• Task details: Starting with the line that contains "for (let j = 0;" and stopping after the line that contains "for (let i = 1;", copy the entries below exactly. Include nothing else.

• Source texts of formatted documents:

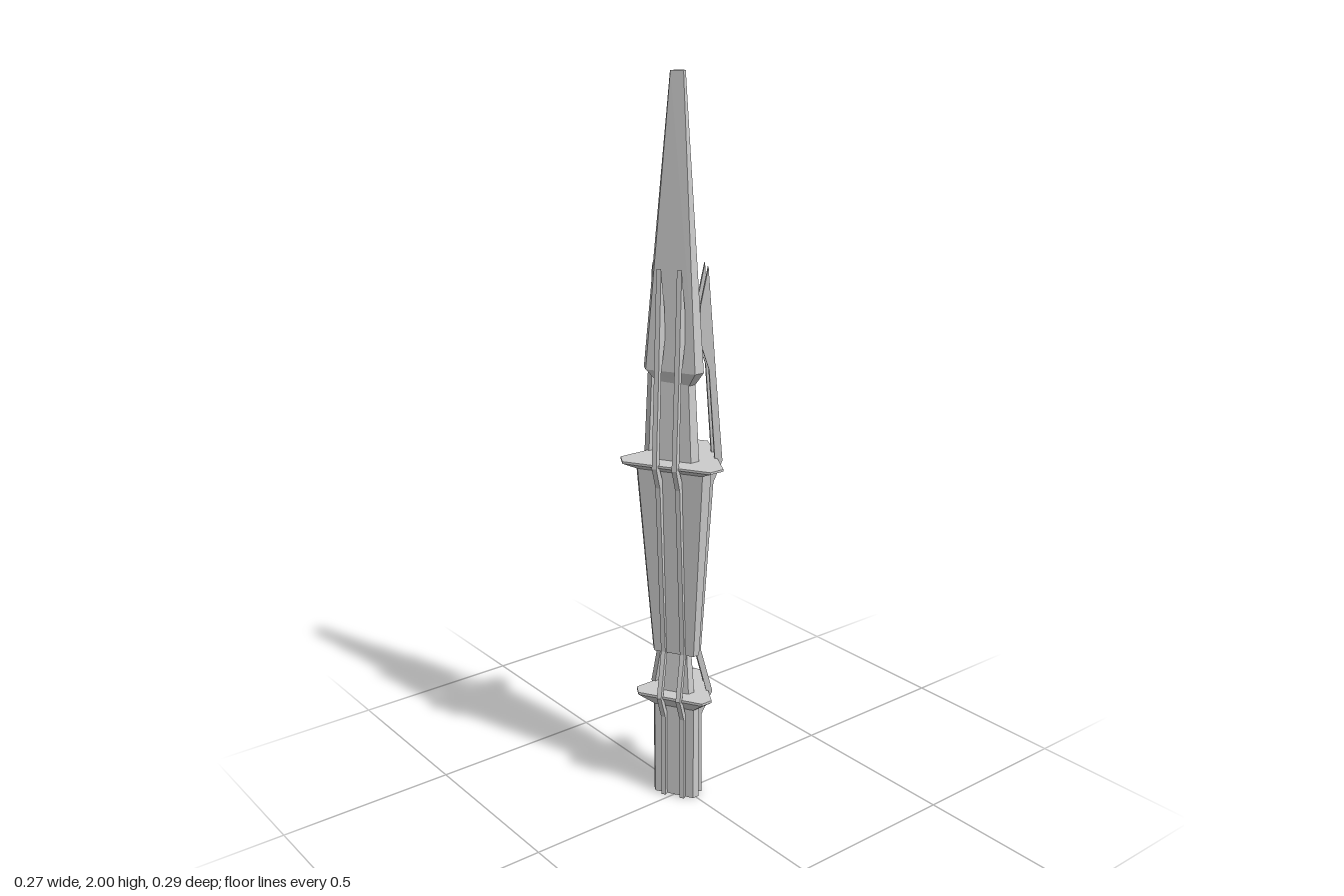
import * as THREE from 'three';

const CX = -0.023; // axis of the three-sided symmetry
const material = new THREE.MeshStandardMaterial({ color: 0xcccccc, flatShading: true });

// Corner-cut triangle: flats at distance r, cut corners at distance v, one corner toward +x
function section([y, r, v, cx = CX, zScale = 1]) {
  const h = (2 * r - v) / Math.sqrt(3);
  const points = [];
  for (let k = 0; k < 3; k++) {
    const a = k * Math.PI * 2 / 3;
    for (const s of [-h, h]) {
      points.push([
        cx + v * Math.cos(a) - s * Math.sin(a),
        y,
        (v * Math.sin(a) + s * Math.cos(a)) * zScale,
      ]);
    }
  }
  return points;
}

// Capped loft through sections listed from bottom to top
function loft(name, levels) {
  const rings = levels.map(section);
  const positions = [];
  const tri = (...corners) => corners.forEach((p) => positions.push(...p));
  for (let j = 0; j + 1 < rings.length; j++) {
    const a = rings[j], b = rings[j + 1];
    for (let i = 0; i < 6; i++) {
      const n = (i + 1) % 6;
      tri(a[i], b[i], b[n]);
      tri(a[i], b[n], a[n]);
    }
  }
  const bottom = rings[0], top = rings[rings.length - 1];
  for (let i = 1; i < 5; i++) {
    tri(bottom[0], bottom[i], bottom[i + 1]);
    tri(top[0], top[i + 1], top[i]);
  }
  const geometry = new THREE.BufferGeometry();
  geometry.setAttribute('position', new THREE.Float32BufferAttribute(positions, 3));
  geometry.computeVertexNormals();
  const mesh = new THREE.Mesh(geometry, material);
  mesh.name = name;
  return mesh;
}

// Long bent rib, drawn as (distance from axis, height)
function ribGeometry() {
  const outer = [
    [0.057, 0], [0.057, 0.25], [0.087, 0.32], [0.054, 0.45],
    [0.086, 0.94], [0.11, 1.0], [0.09, 1.25], [0.07, 1.52],
  ];
  const inner = [
    [0.062, 1.48], [0.05, 1.42], [0.045, 1.34], [0.06, 1.29], [0.073, 1.25],
    [0.09, 1.0], [0.06, 0.94], [0.038, 0.45], [0.07, 0.32], [0.04, 0.25], [0.04, 0],
  ];
  const shape = new THREE.Shape([...outer, ...inner].map(([x, y]) => new THREE.Vector2(x, y)));
  const thickness = 0.013;
  const geometry = new THREE.ExtrudeGeometry(shape, { depth: thickness, bevelEnabled: false });
  return geometry.translate(0, 0, -thickness / 2);
}

export function createModel() {
  const model = new THREE.Group();
  model.name = 'spireTower';

  // Central body, from the ground up
  model.add(
    loft('shaft', [[0, 0.045, 0.073], [0.285, 0.045, 0.073]]),
    loft('lowerCollar', [[0.28, 0.045, 0.073], [0.315, 0.075, 0.12], [0.322, 0.075, 0.12]]),
    loft('neck', [[0.32, 0.035, 0.052], [0.45, 0.027, 0.04]]),
    loft('body', [[0.445, 0.045, 0.073], [0.985, 0.07, 0.115]]),
    loft('upperCollar', [[0.983, 0.072, 0.117], [1.0, 0.097, 0.156], [1.006, 0.097, 0.156]]),
    loft('core', [[1.0, 0.045, 0.066], [1.22, 0.036, 0.052]]),
    loft('spire', [
      [1.213, 0.038, 0.057, -0.027, 0.95],
      [1.25, 0.059, 0.091, -0.031, 0.93],
      [2, 0.014, 0.022, CX, 1],
    ]),
  );

  // A pair of ribs on each of the three flats
  const geometry = ribGeometry();
  for (let k = 0; k < 3; k++) {
    const pair = new THREE.Group();
    pair.name = 'ribPair';
    pair.position.x = CX;
    pair.rotation.y = Math.PI + k * Math.PI * 2 / 3;
    for (const side of [-1, 1]) {
      const rib = new THREE.Mesh(geometry, material);
      rib.name = 'rib';
      rib.position.z = side * 0.028;
      pair.add(rib);
    }
    model.add(pair);
  }
  return model;
}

• Solution to this exercise:
  for (let j = 0; j + 1 < rings.length; j++) {
    const a = rings[j], b = rings[j + 1];
    for (let i = 0; i < 6; i++) {
      const n = (i + 1) % 6;
      tri(a[i], b[i], b[n]);
      tri(a[i], b[n], a[n]);
    }
  }
  const bottom = rings[0], top = rings[rings.length - 1];
  for (let i = 1; i < 5; i++) {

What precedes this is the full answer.